On the national front, TAN members have been crucial in building support for a bill that would create an advisory board for small businesses at the CFPB. Because of alerts sent by TAN members to their representatives, this important bill now has 37 co-sponsors in the House of Representatives.

TAN members have been just as active and successful at the state level as well. State victories are just as important. In my home state of Minnesota, our governor had proposed a budget that would have created an additional sales tax on real estate services. This would have included closing services and other professional services provided by the land title industry, as well as brokers’ commissions and appraisal services. In conjunction with the Minnesota Land Title Association, TAN members convinced the governor to drop his pursuit of taxes on most additional services, including real estate service taxes.

Earlier this year, our colleagues in Michigan partnered with the state land title association to drum up support for legislation to address recording issues. Most recently, members in New York worked with the New York State Land Title Association to convince legislators to pass an agent licensing bill. Meanwhile, members in Colorado used TAN to encourage regulators to hit the pause button on amending industry regulations.

As you can see, TAN is an essential piece in ALTA’s advocacy efforts to connect title professionals with members of Congress. The ability to systematize and fuse participation on federal and state issues makes TAN an effective tool for everyone involved. Through August, TAN had more than 8,000 members. We are pushing to eclipse 10,000 by the 2014 Annual Convention.

Now more than ever, it is critical to showcase a cohesive and energized voice when advocating for the value of the land title industry. Joining TAN is simple. Please go to www.titleactionnetwork.com to enroll. Membership is free. The more people involved, the stronger our voice. What’s holding you back? Get involved today!

 

09/30/2014

Endorsement Fees: To Include or Not to Include?

As title professionals handling closings become more familiar with the CFPB’s integrated mortgage disclosure forms, some questions have come up regarding disclosing endorsement charges. Since the final rule does not address endorsement charges and only speaks to disclosing the policy premium, there is no specific guidance as to how to disclose endorsements.

In following with the spirit of the rule, which promotes accurate disclosures to prevent any consumer confusion, it is best to disclose any endorsement fees separately on the disclosure forms.
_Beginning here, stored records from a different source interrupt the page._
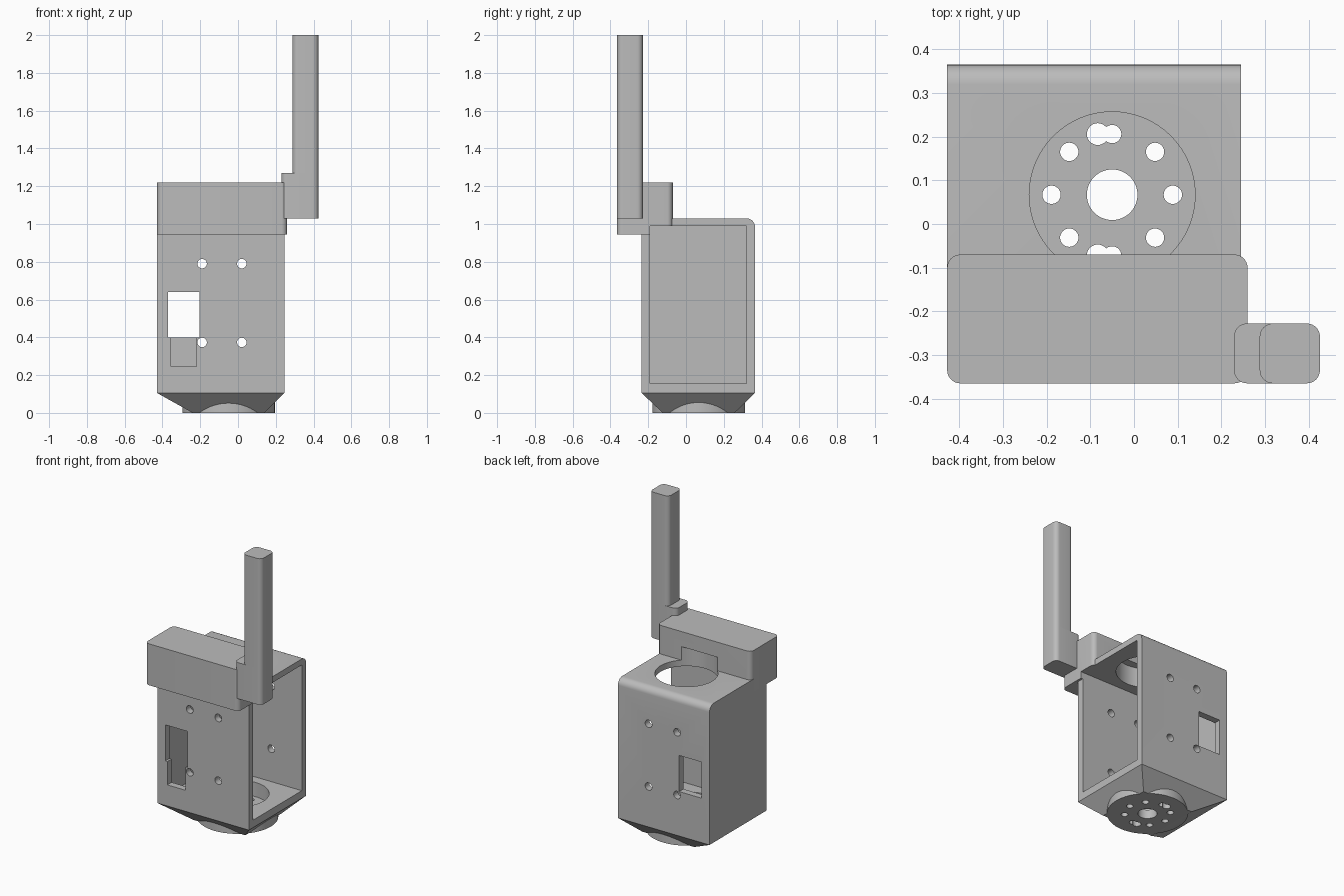
import bpy, bmesh, math
from mathutils import Matrix, Vector

scene_cube = bpy.data.objects.get("Cube")
if scene_cube:
    bpy.data.objects.remove(scene_cube, do_unlink=True)

GREY = (0.5, 0.5, 0.5, 1)
mat = bpy.data.materials.new("plain grey")
mat.use_nodes = True
mat.diffuse_color = GREY
mat.node_tree.nodes["Principled BSDF"].inputs["Base Color"].default_value = GREY

CX, CY = -0.05, 0.067          # axis of the round mount
LEFT, RIGHT, FRONT, BACK = -0.428, 0.245, -0.235, 0.365


def finish(bm, name):
    bmesh.ops.recalc_face_normals(bm, faces=bm.faces[:])
    mesh = bpy.data.meshes.new(name)
    bm.to_mesh(mesh)
    bm.free()
    mesh.materials.append(mat)
    obj = bpy.data.objects.new(name, mesh)
    bpy.context.collection.objects.link(obj)
    return obj


def box_mesh(x, y, z):
    bm = bmesh.new()
    bmesh.ops.create_cube(bm, size=1)
    for v in bm.verts:
        v.co = Vector([r[0] if c < 0 else r[1] for c, r in zip(v.co, (x, y, z))])
    return bm


def round_edges(bm, rule, radius):
    edges = [e for e in bm.edges if rule(e.verts[0].co, e.verts[1].co)]
    bmesh.ops.bevel(bm, geom=edges, offset=radius, segments=8,
                    profile=0.5, affect='EDGES')


def is_vertical(a, b):
    return abs(a.z - b.z) > 0.01


def box(name, x, y, z, radius=0):
    bm = box_mesh(x, y, z)
    if radius:
        round_edges(bm, is_vertical, radius)
    return finish(bm, name)


def cylinder(name, centre, radius, depth, along_y=False, sides=32):
    bm = bmesh.new()
    turn = Matrix.Rotation(math.pi / 2 if along_y else 0, 4, 'X')
    bmesh.ops.create_cone(bm, cap_ends=True, segments=sides, radius1=radius,
                          radius2=radius, depth=depth,
                          matrix=Matrix.Translation(centre) @ turn)
    return finish(bm, name)


def combine(obj, tool, operation='DIFFERENCE', keep=False):
    mod = obj.modifiers.new("combine", 'BOOLEAN')
    mod.operation, mod.solver, mod.object = operation, 'EXACT', tool
    bpy.context.view_layer.objects.active = obj
    bpy.ops.object.modifier_apply(modifier=mod.name)
    if not keep:
        bpy.data.objects.remove(tool, do_unlink=True)


# Housing with tapered foot and rounded top back edge
bm = box_mesh((LEFT, RIGHT), (FRONT, BACK), (0, 1.03))
bmesh.ops.bisect_plane(bm, geom=bm.verts[:] + bm.edges[:] + bm.faces[:],
                       plane_co=(0, 0, 0.105), plane_no=(0, 0, 1))
for v in bm.verts:
    if v.co.z < 0.01:
        v.co.x = CX + math.copysign(0.19, v.co.x - CX)
        v.co.y = CY + math.copysign(0.19, v.co.y - CY)
round_edges(bm, lambda a, b: min(a.z, b.z) > 1 and min(a.y, b.y) > 0.3, 0.045)
housing = finish(bm, "housing")

# Round boss under the foot
combine(housing, cylinder("boss", (CX, CY, 0.05), 0.245, 0.1, sides=64), 'UNION')

# Head block across the top front
head = box("head_block", (LEFT, 0.26), (-0.365, -0.07), (0.945, 1.22), 0.03)

# Cavity open to one side, and round pocket running through floor, roof and head
cavity = box("cavity", (-0.385, 0.35), (-0.19, 0.32), (0.155, 0.99))
pocket = cylinder("pocket", (CX, CY, 0.59), 0.19, 1.06, sides=64)
for tool in (cavity, pocket):
    combine(housing, tool, keep=True)
    combine(head, tool)

# Cable window through both walls, with a narrower slot in the front wall
combine(housing, box("window", (-0.37, -0.205), (-0.5, 0.5), (0.4, 0.64)))
combine(housing, box("slot", (-0.355, -0.22), (-0.5, 0), (0.245, 0.45)))

# Screw holes through front and back walls
for x in (-0.19, 0.02):
    for z in (0.373, 0.79):
        combine(housing, cylinder("screw_hole", (x, 0, z), 0.025, 1, True))

# Hub hole, ring of bolt holes and two access holes in the floor
combine(housing, cylinder("hub_hole", (CX, CY, 0), 0.058, 0.4, sides=48))
for i in range(8):
    a = i * math.pi / 4
    spot = (CX + 0.139 * math.cos(a), CY + 0.139 * math.sin(a), 0)
    combine(housing, cylinder("bolt_hole", spot, 0.021, 0.4))
for side in (-1, 1):
    combine(housing, cylinder("access_hole", (-0.083, CY + side * 0.139, 0), 0.025, 0.4))

# Upright arm on its bracket
bracket = box("arm_bracket", (0.229, 0.426), (-0.365, -0.228), (1.03, 1.27), 0.03)
arm = box("upright_arm", (0.288, 0.426), (-0.365, -0.228), (1.27, 2), 0.03)

# Smooth the round surfaces, keep corners sharp
bpy.ops.object.select_all(action='DESELECT')
for obj in (housing, head, bracket, arm):
    obj.select_set(True)
bpy.context.view_layer.objects.active = housing
bpy.ops.object.shade_smooth_by_angle(angle=math.radians(30))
This approach applies to endorsement fees included in the lender’s premium as well as in the owner’s title policy calculation. 

Endorsement fees should not be included in any policy premium disclosure computations to avoid consumer confusion as to the costs of their policies. Listing the endorsement fees separately from premium disclosures will better ensure that the consumer fully understands the closing transaction. Keep in mind that if the endorsement is wrapped into an enhanced policy you do not need to show the endorsement separately.

As a reminder, title fees will need to be structured this way on the Loan Estimate and Closing Disclosure: “Title – [description of fee]”.

As an example, an endorsement for the lenders policy--such as the PUD endorsement--would go under services you did or did not shop for depending on where the other title fees are appropriately disclosed:

Closing_disclosure_1